So, you've decided to upgrade your PC... what options are available to you? You can upgrade the OS & Software, the hardware (RAM, hard disk, video card, CPU) or peripherals (monitors, printers, scanners, mice, keyboards, speakers or some kind of USB device). Upgrading your PC can be challenging but it can also be worth it as long as you're prepared for the cost, the inconvenience and the challenge of something new.
Computers are typically being upgraded all the time from patches (small upgrades) to service packs (major upgrades). The biggest upgrades are to the next version of the operating system usually adding a plethora of improvements and new features. Upgrades often add speed, stability, technical improvements, greater capability and improved security. Of course, there are reasons to not upgrade, primarily the risk of potentially breaking the system and hardware incompatibility.
An older Windows 8 mini-review written close to the time the operating system was released and interesting in a historical sense and inasmuch as there are still people using it. Windows 8 as first released was sorely lacking but Windows 8.1 was a vast improvement... Windows 10 of course, is pretty much what Windows 8 should have been all along.
The following guide is for the use of the Apple iPad. Most of the information should be generally transferable to the iPhone or to the iPhone-like iPod. At the end of the article, there are links to a series of videos on YouTube.
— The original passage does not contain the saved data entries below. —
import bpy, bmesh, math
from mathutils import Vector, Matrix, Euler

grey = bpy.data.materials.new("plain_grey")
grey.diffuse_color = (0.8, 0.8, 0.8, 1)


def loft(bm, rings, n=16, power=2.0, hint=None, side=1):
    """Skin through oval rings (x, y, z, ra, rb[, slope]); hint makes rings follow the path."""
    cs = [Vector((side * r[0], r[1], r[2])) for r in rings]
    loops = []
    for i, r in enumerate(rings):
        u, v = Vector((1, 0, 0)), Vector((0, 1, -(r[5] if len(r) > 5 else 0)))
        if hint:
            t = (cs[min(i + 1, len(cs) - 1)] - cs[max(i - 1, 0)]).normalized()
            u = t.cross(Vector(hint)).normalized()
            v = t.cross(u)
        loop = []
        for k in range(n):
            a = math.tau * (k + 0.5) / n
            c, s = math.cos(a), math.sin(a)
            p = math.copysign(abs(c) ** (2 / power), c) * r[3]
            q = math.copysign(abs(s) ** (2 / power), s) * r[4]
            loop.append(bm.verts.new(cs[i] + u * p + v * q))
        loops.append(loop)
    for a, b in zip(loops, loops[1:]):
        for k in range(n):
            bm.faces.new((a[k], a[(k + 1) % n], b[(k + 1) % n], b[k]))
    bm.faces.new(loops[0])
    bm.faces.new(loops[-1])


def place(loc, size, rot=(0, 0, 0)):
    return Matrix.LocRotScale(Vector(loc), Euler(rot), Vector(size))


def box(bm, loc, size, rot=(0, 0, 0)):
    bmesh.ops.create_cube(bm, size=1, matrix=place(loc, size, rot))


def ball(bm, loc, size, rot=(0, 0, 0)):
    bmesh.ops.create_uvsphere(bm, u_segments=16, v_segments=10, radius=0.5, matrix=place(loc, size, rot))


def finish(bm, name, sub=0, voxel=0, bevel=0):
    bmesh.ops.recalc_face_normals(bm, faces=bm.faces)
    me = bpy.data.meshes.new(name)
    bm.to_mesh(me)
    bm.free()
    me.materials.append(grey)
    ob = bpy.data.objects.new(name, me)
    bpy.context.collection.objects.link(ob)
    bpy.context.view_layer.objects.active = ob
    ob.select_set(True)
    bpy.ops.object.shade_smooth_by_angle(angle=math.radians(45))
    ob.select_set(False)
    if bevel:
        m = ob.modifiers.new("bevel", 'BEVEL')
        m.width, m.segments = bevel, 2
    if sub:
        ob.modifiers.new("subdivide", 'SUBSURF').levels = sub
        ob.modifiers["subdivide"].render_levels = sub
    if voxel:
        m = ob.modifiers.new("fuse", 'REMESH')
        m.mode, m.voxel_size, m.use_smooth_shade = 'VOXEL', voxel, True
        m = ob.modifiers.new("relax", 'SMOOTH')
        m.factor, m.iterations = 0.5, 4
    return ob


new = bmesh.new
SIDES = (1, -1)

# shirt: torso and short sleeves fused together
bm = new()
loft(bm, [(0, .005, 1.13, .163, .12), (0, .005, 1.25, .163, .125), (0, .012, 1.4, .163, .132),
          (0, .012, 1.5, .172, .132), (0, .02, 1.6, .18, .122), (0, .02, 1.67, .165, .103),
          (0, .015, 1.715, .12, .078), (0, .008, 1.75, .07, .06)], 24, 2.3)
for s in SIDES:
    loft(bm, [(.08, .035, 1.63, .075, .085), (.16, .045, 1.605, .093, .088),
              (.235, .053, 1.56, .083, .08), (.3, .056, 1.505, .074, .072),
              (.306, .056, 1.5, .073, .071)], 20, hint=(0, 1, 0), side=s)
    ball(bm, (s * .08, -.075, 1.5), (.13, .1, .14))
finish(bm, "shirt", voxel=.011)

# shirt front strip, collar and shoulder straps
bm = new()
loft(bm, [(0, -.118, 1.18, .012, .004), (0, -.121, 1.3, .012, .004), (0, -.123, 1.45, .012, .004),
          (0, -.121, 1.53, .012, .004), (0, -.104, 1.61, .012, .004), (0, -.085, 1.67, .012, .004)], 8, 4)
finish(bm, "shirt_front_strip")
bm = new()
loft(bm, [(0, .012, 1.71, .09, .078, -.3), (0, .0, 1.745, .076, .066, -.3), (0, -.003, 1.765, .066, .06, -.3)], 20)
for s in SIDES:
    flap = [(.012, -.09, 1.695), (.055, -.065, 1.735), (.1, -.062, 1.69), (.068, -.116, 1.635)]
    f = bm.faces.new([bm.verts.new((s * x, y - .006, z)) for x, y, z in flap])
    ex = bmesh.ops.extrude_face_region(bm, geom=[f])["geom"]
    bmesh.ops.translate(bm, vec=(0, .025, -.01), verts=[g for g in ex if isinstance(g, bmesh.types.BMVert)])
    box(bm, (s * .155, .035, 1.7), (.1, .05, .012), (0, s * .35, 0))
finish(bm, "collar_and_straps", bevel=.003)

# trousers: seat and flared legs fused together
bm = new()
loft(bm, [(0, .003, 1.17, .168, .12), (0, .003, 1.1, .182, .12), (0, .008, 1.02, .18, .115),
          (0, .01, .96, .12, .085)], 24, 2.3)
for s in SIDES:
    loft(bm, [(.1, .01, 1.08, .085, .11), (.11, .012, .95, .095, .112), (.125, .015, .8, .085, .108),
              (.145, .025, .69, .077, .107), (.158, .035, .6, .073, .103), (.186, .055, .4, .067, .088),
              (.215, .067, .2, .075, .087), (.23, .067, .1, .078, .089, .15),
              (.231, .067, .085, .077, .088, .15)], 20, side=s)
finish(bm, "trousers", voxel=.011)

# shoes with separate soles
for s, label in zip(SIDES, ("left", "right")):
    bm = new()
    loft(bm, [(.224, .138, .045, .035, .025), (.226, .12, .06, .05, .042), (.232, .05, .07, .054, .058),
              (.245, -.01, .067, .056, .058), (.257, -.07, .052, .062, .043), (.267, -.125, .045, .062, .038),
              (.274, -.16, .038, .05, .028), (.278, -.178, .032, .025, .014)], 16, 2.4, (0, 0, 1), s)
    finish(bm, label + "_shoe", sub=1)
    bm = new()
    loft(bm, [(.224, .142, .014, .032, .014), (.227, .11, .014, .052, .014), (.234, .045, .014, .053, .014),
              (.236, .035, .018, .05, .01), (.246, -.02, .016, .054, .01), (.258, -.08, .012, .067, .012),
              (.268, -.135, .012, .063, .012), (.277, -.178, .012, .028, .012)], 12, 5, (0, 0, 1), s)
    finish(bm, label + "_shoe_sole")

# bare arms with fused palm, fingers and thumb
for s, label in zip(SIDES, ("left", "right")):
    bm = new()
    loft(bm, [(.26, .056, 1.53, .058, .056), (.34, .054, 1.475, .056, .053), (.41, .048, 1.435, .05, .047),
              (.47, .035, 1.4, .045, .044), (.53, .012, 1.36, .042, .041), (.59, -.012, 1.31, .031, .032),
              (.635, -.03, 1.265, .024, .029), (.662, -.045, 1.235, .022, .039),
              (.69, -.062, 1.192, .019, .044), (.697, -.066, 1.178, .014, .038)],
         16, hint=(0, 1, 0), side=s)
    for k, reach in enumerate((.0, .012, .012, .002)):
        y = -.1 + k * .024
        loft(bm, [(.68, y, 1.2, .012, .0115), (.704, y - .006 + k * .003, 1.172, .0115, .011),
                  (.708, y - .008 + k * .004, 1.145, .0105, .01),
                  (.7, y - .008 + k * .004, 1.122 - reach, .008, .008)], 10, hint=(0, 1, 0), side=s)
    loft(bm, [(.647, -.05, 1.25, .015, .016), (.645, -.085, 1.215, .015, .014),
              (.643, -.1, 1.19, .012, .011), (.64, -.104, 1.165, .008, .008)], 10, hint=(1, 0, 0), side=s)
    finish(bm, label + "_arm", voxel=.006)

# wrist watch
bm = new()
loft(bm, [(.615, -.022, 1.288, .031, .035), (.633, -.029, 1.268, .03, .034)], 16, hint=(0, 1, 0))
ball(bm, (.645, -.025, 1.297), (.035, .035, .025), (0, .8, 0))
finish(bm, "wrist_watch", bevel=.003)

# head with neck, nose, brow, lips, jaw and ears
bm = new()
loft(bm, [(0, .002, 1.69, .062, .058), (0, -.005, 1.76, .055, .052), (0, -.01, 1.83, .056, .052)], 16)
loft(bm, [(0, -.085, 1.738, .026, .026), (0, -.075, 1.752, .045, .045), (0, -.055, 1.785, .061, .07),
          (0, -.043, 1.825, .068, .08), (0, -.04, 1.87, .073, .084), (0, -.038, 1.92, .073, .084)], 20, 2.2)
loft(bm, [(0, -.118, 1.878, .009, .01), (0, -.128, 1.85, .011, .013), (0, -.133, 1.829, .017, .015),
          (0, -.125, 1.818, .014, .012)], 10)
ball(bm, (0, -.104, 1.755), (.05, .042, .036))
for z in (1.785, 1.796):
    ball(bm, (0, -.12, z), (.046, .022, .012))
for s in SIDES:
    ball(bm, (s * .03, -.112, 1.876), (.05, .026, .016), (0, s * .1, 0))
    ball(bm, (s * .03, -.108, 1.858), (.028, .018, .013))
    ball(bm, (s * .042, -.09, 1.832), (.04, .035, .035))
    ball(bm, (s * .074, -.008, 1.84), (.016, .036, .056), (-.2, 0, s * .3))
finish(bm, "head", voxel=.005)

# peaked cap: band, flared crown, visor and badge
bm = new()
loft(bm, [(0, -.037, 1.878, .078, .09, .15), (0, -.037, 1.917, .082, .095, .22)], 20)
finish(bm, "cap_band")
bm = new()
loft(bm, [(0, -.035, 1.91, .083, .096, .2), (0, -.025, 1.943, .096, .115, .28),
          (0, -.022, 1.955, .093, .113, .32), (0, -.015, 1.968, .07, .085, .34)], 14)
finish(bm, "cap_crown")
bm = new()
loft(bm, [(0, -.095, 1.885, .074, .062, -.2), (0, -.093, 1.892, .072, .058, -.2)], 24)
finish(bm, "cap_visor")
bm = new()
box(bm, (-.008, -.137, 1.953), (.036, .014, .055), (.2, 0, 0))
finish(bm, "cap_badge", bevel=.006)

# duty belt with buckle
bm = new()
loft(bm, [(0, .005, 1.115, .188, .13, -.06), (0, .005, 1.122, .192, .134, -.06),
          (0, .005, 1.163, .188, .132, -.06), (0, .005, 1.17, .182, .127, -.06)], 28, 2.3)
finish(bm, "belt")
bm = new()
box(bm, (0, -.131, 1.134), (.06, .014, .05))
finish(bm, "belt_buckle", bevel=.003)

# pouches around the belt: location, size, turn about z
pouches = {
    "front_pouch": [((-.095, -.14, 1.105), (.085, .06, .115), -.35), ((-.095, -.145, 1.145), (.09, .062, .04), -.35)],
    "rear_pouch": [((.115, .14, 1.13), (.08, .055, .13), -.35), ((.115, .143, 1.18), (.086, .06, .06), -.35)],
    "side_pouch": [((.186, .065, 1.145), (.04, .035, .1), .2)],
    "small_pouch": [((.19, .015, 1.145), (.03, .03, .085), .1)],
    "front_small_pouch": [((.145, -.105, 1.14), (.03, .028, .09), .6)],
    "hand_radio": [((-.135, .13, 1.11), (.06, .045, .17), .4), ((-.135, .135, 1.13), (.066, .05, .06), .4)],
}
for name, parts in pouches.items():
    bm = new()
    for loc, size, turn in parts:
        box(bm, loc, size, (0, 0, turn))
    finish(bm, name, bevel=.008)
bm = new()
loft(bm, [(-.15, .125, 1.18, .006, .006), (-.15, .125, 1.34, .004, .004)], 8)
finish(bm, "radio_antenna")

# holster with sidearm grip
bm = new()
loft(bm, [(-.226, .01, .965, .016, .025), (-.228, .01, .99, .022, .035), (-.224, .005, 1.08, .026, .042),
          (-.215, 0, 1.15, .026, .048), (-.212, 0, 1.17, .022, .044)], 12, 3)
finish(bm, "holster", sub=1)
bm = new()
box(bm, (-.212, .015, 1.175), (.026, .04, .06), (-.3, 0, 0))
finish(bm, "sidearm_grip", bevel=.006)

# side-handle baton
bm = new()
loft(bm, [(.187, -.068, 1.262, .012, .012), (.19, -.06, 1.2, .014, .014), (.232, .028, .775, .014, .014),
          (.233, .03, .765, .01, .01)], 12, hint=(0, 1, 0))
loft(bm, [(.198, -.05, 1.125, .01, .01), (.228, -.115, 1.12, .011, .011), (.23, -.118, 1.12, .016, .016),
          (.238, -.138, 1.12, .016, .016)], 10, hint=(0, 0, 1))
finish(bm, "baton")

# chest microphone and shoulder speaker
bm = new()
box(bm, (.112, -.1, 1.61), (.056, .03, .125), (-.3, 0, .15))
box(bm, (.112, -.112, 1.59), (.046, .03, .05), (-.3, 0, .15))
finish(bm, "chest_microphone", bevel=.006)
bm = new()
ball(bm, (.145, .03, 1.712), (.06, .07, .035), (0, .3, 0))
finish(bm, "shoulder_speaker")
The computing world is full of acronyms; indeed, the joke goes that TLA is a Three Letter Acronym. This is a page of some of the acronyms I am familiar with (not all by any means) ... just click the lettered buttons. Think of it as a simple way to get a vague idea of what those danged computer people are wittering on about.
Rocksquad Computers (RSQ) is a Faversham based company offering high quality web design services and IT support to home & small business users.
RSQ's mission is to design & build custom websites, support client IT problems, ensure problems are properly evaluated and, once work is agreed, commit to no further charges without client approval. In that respect, RSQ aims to leave the client with a full solution.
RSQ was founded by James Rocks, a Microsoft Certified System's Engineer with over 30 years of experience supporting Windows.
That's the thing about people who think they hate computers, what they really hate are lousy programmers.